Not really, I don't have the time and besides I own a car so when I do skate I go to any skatepark I’m near and ride terrain. I think rails, walls and streets are cool but I prefer ten foot walls in and out of the water!!

CHSP.COM
Where are your favorite surf spots:

BOWMAN
In front of my house is and has been for years before I lived here. Also any spot on Bali will set me straight any day of the year.

CHSP.COM
Do you snowboard:

BOWMAN
I think I do. I just don't get to do it enough.

CHSP.COM Is skating a full time career for you today:
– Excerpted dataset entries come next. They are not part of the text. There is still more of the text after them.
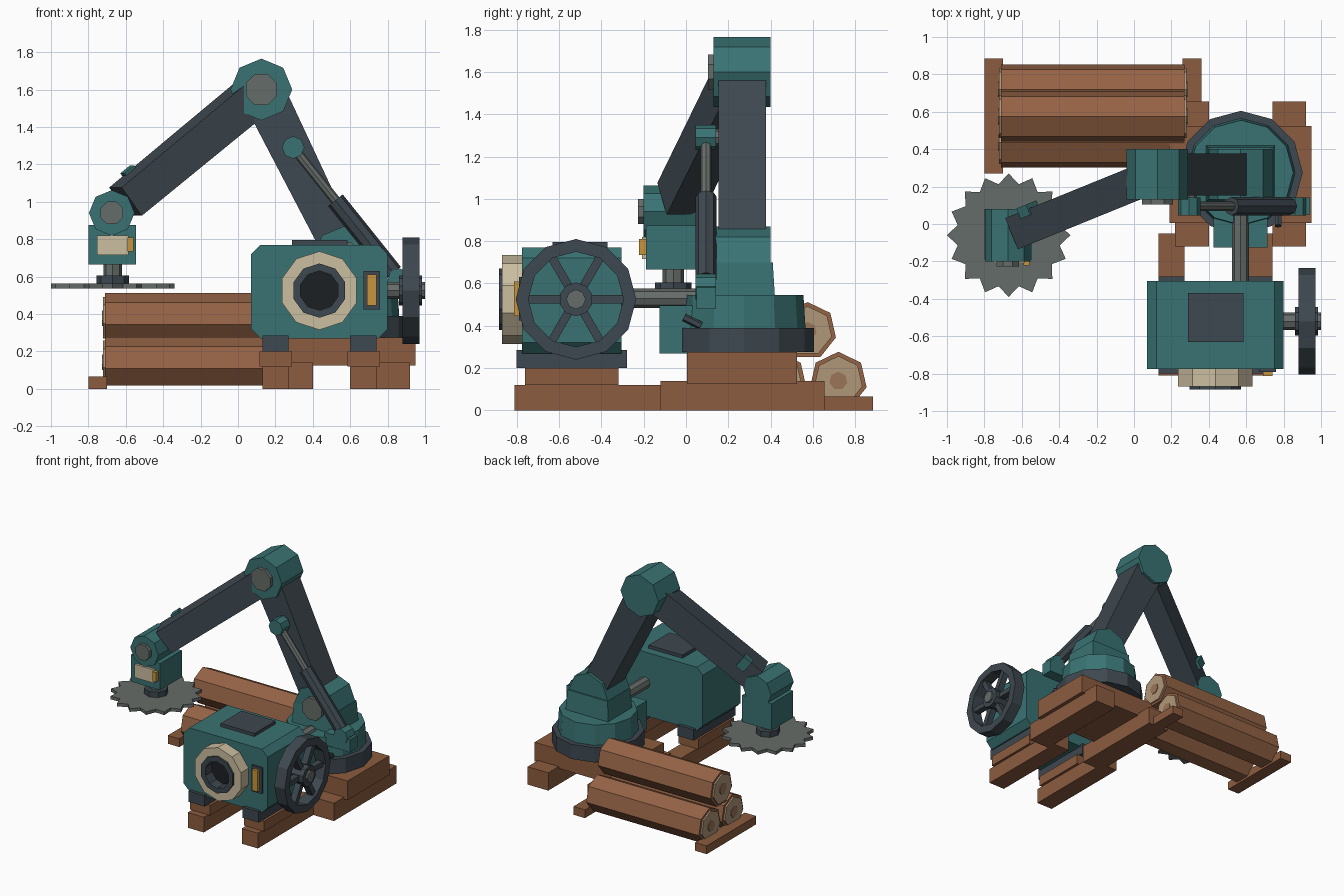
import bpy, bmesh
from math import sin, cos, pi
from mathutils import Vector as V

if "Cube" in bpy.data.objects:
    bpy.data.objects.remove(bpy.data.objects["Cube"])

COL = dict(teal=(.042, .17, .17), dark=(.048, .065, .08), grey=(.13, .15, .14), wood=(.26, .107, .05),
           bark=(.3, .125, .06), cream=(.6, .51, .35), amber=(.58, .3, .045), cut=(.43, .31, .19),
           core=(.33, .18, .1), black=(.012, .014, .017))
MATS = {}
for k, c in COL.items():
    MATS[k] = bpy.data.materials.new(k)
    MATS[k].diffuse_color = (*c, 1)


def loft(name, rings, mat, loop=False):
    """Skin a list of equal point rings; cap the ends unless the rings form a loop."""
    bm = bmesh.new()
    vs = [[bm.verts.new(p) for p in r] for r in rings]
    n = len(vs[0])
    pairs = list(zip(vs, vs[1:])) + ([(vs[-1], vs[0])] if loop else [])
    for a, b in pairs:
        for i in range(n):
            bm.faces.new((a[i], a[(i + 1) % n], b[(i + 1) % n], b[i]))
    if not loop:
        bm.faces.new(vs[0])
        bm.faces.new(vs[-1])
    bmesh.ops.recalc_face_normals(bm, faces=bm.faces)
    me = bpy.data.meshes.new(name)
    bm.to_mesh(me)
    bm.free()
    me.materials.append(MATS[mat])
    ob = bpy.data.objects.new(name, me)
    bpy.context.collection.objects.link(ob)
    return ob


def frame(p0, p1):
    w = (V(p1) - V(p0)).normalized()
    if abs(w.z) > .99:
        return V((1, 0, 0)), V((0, 1, 0))
    u = w.cross(V((0, 0, 1))).normalized()
    return u, u.cross(w)


def sweep(name, p0, p1, prof, mat, prof1=None):
    u, v = frame(p0, p1)
    return loft(name, [[V(p) + u * a + v * b for a, b in q]
                       for p, q in ((p0, prof), (p1, prof1 or prof))], mat)


def ngon(r, n, rot=pi / 2):
    return [(r * cos(rot + 2 * pi * i / n), r * sin(rot + 2 * pi * i / n)) for i in range(n)]


def rect(w, h):
    return [(-w / 2, -h / 2), (w / 2, -h / 2), (w / 2, h / 2), (-w / 2, h / 2)]


def rod(name, p0, p1, r, mat, n=8, rot=pi / 2, r1=None):
    return sweep(name, p0, p1, ngon(r, n, rot), mat, ngon(r1 or r, n, rot))


def tube(name, p0, p1, ro, ri, mat, n):
    u, v = frame(p0, p1)
    return loft(name, [[V(p) + u * a + v * b for a, b in ngon(r, n)]
                       for p, r in ((p0, ro), (p1, ro), (p1, ri), (p0, ri))], mat, True)


def box(name, x0, x1, y0, y1, z0, z1, mat):
    return loft(name, [[(x0, y0, z), (x1, y0, z), (x1, y1, z), (x0, y1, z)] for z in (z0, z1)], mat)


# timber skids, chocks and motor feet
for x in (.13, .60):
    box("motor_skid", x, x + .14, -.81, -.05, 0, .12, "wood")
    box("motor_chock", x - .015, x + .16, -.76, -.32, .12, .20, "wood")
    box("motor_foot", x, x + .14, -.80, -.28, .20, .285, "dark")
for x in (.22, .74):
    box("base_skid", x, x + .18, -.12, .655, 0, .14, "wood")
box("base_platform", .19, .95, .005, .525, .125, .275, "wood")

# log pile on bearers
for x in (-.80, .26):
    box("log_bearer", x, x + .10, .27, .885, 0, .065, "wood")
for y, z in ((.72, .14), (.435, .14), (.575, .375)):
    rod("log_bark", (-.71, y, z), (.27, y, z), .137, "bark", 7)
    rod("log_cut_face", (-.722, y, z), (.282, y, z), .117, "cut", 7)
    rod("log_core", (-.727, y, z), (.287, y, z), .043, "core", 7)

# motor housing with chamfered corners
w, h, c = .365, .25, .05
prof = [(-w, -h + c), (-w + c, -h), (w - c, -h), (w, -h + c), (w, h - c), (w - c, h), (c - w, h), (-w, h - c)]
sweep("motor_housing", (.435, -.775, .52), (.435, -.305, .52), prof, "teal")
box("motor_hatch", .29, .585, -.63, -.37, .76, .795, "dark")
tube("intake_ring", (.435, -.87, .525), (.435, -.77, .525), .21, .14, "cream", 10)
tube("intake_sleeve", (.435, -.885, .525), (.435, -.77, .525), .145, .105, "dark", 10)
rod("intake_bore", (.435, -.80, .525), (.435, -.77, .525), .12, "black", 10)
box("gauge_frame", .67, .76, -.79, -.77, .425, .63, "dark")
box("gauge_lamp", .69, .74, -.812, -.77, .445, .61, "amber")

# flywheel on the motor's right side
fy, fz = -.52, .525
tube("flywheel_rim", (.88, fy, fz), (.97, fy, fz), .285, .225, "dark", 12)
for i in range(6):
    a = i * pi / 3
    d = V((0, cos(a), sin(a)))
    sweep("flywheel_spoke", V((.925, fy, fz)) + d * .06, V((.925, fy, fz)) + d * .24, rect(.05, .04), "dark")
rod("flywheel_hub", (.86, fy, fz), (.985, fy, fz), .08, "dark", 10)
rod("flywheel_axle", (.79, fy, fz), (1.0, fy, fz), .046, "grey", 8)

# drive shaft and gearbox
rod("drive_shaft", (.57, -.32, .53), (.57, .1, .53), .045, "grey", 8)
box("gearbox", .425, .715, -.125, .1, .27, .495, "teal")

# turntable and pedestal
tc = (.572, .275)
rod("turntable_ring", (*tc, .275), (*tc, .39), .33, "dark", 12)
rod("turntable_body", (*tc, .39), (*tc, .545), .29, "teal", 12, r1=.28)
sweep("pedestal", (.57, .27, .54), (.57, .27, .70), rect(.37, .30), "teal", rect(.35, .28))
rod("lock_lever", (.77, -.01, .44), (.77, .07, .40), .02, "dark", 6)

# arm joints with pin caps
S, E, W = V((.57, .265, .70)), V((.125, .265, 1.60)), V((-.675, -.06, .94))
for name, p, r, y0, y1, cap in (("shoulder", S, .17, .13, .40, .09), ("elbow", E, .165, .13, .40, .09),
                                ("wrist", W, .122, -.20, .08, .065)):
    rod(name + "_joint", (p.x, y0, p.z), (p.x, y1, p.z), r, "teal")
    rod(name + "_pin", (p.x, y0 - .026, p.z), (p.x, y0 + .02, p.z), cap, "grey", 8, pi / 8)

# arm beams
sweep("upper_arm", S, E, rect(.225, .19), "dark", rect(.225, .235))
d = (E - W).normalized()
sweep("forearm", W + d * .10, E, rect(.18, .19), "dark", rect(.18, .20))
u, v = frame(W, E)
k = W + d * .24 + v * .06 - u * .085
sweep("forearm_clamp", k - d * .035, k + d * .035, rect(.06, .10), "teal")

# lifting ram
R0, R1 = V((.86, .095, .585)), V((.295, .095, 1.29))
for name, p in (("ram_lower_eye", R0), ("ram_upper_eye", R1)):
    rod(name, (p.x, .045, p.z), (p.x, .142, p.z), .06, "teal")
rod("ram_upper_mount", (.295, .13, 1.29), (.295, .2, 1.29), .04, "grey")
box("ram_bracket", .72, .94, .05, .142, .48, .58, "teal")
rod("ram_barrel", R0.lerp(R1, .05), R0.lerp(R1, .6), .05, "dark")
rod("ram_rod", R0.lerp(R1, .5), R1, .026, "grey")

# saw head
box("saw_head", -.80, -.545, -.19, .08, .665, .875, "teal")
box("saw_head_plate", -.755, -.585, -.208, -.18, .715, .82, "cream")
box("saw_head_lamp", -.59, -.56, -.222, -.18, .735, .81, "amber")
sx, sy = -.67, -.06
rod("saw_spindle", (sx, sy, .59), (sx, sy, .68), .05, "grey")
rod("saw_collar", (sx, sy, .555), (sx, sy, .605), .087, "dark")
teeth = []
for i in range(32):
    a, r = pi / 2 + i * pi / 16, .33 if i % 2 == 0 else .278
    teeth.append((r * cos(a), r * sin(a)))
sweep("saw_blade", (sx, sy, .537), (sx, sy, .562), teeth, "grey")

for m in bpy.data.materials:
    if m.users and not m.is_grease_pencil:
        m.use_nodes = True
        m.node_tree.nodes["Principled BSDF"].inputs["Base Color"].default_value = m.diffuse_color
BOWMAN
Skating is a lifetime thing for me. I'll be skating until I can't stand up anymore, but no-it's not a full time career for me these days. My life has branched into other aspects and I am nurturing those aspects watching them grow into great things.

CHSP.COM
Would you say that skating is a sport or art:

BOWMAN
Interesting question! I feel it is both.
One you have a credible entity that can be organized, displayed, broadcasted, judged, sold, programmed, -that is a sport. But-you get five friends, grab their boards and head up to the hills to a three mile long downhill. You'll find guys doing things that are utterly art. I'm talking streetstyle, slalom, bombing downhill or the same five riding a 12 foot pipe under a freeway-that is art. And art is where it’s at.


CHSP.COM
Your DeathBox brand signature model is way hot, in fact the webmaster for the CHSP site currently rides one and I have seen some heavy duty shredders on the BB DeathBox at FDR in Philly. Can you elaborate on its design:

BOWMAN
I’m stoked that you've seen them around, really! I wanted to do something that would challenge the skater's imagination as well as coming up with a totally functional design. Looks were a non sequitur in the beginning. A John Lennon like seed needed to be planted. So I went deep into what really makes these things called skateboards work.
I came up with a few prototype designs that were made for me and proceeded to figure out what was wrong with each of them. After riding the second proto I was perplexed. I could only find two-minute things that needed changing.
So the factory made some minor adjustments and we were on!
Hence the “Eskimo Pie” or BB Snub as we later termed it, was born. It is a Toft inspired shape of things to come. DeathBox and I agreed to limit the quantity of production-to give the forward thinkers a nice gift of something really unique and special that they would not see often. Now they are all gone and the mold has been broken so they will r.i.p.- never to be made again as of December 2002. Note to current owners: do not get rid of your rare BB Snub!! (Think eBay, 2025 a.d.-$$$$$$$)
My new 2003 “BB / winged one”
Is a salute to the original 1978 Sims 10.0 Bowman pig board that started it all for me. I am really chuffed on this board and I know all the heads that got the snub will get this model, as well as the ones whom got the original pig. It rides quite like the snub but has the surfboard nose on it, the tail is nearly identical. It's the next phase of our “limited edition”
Models to be available at DeathBox. Check out deathbox.com for a viewing of all the newest skins. Never stop skating!! Thanks for asking me to relive my memories, this was fun.

Cheers, Brad.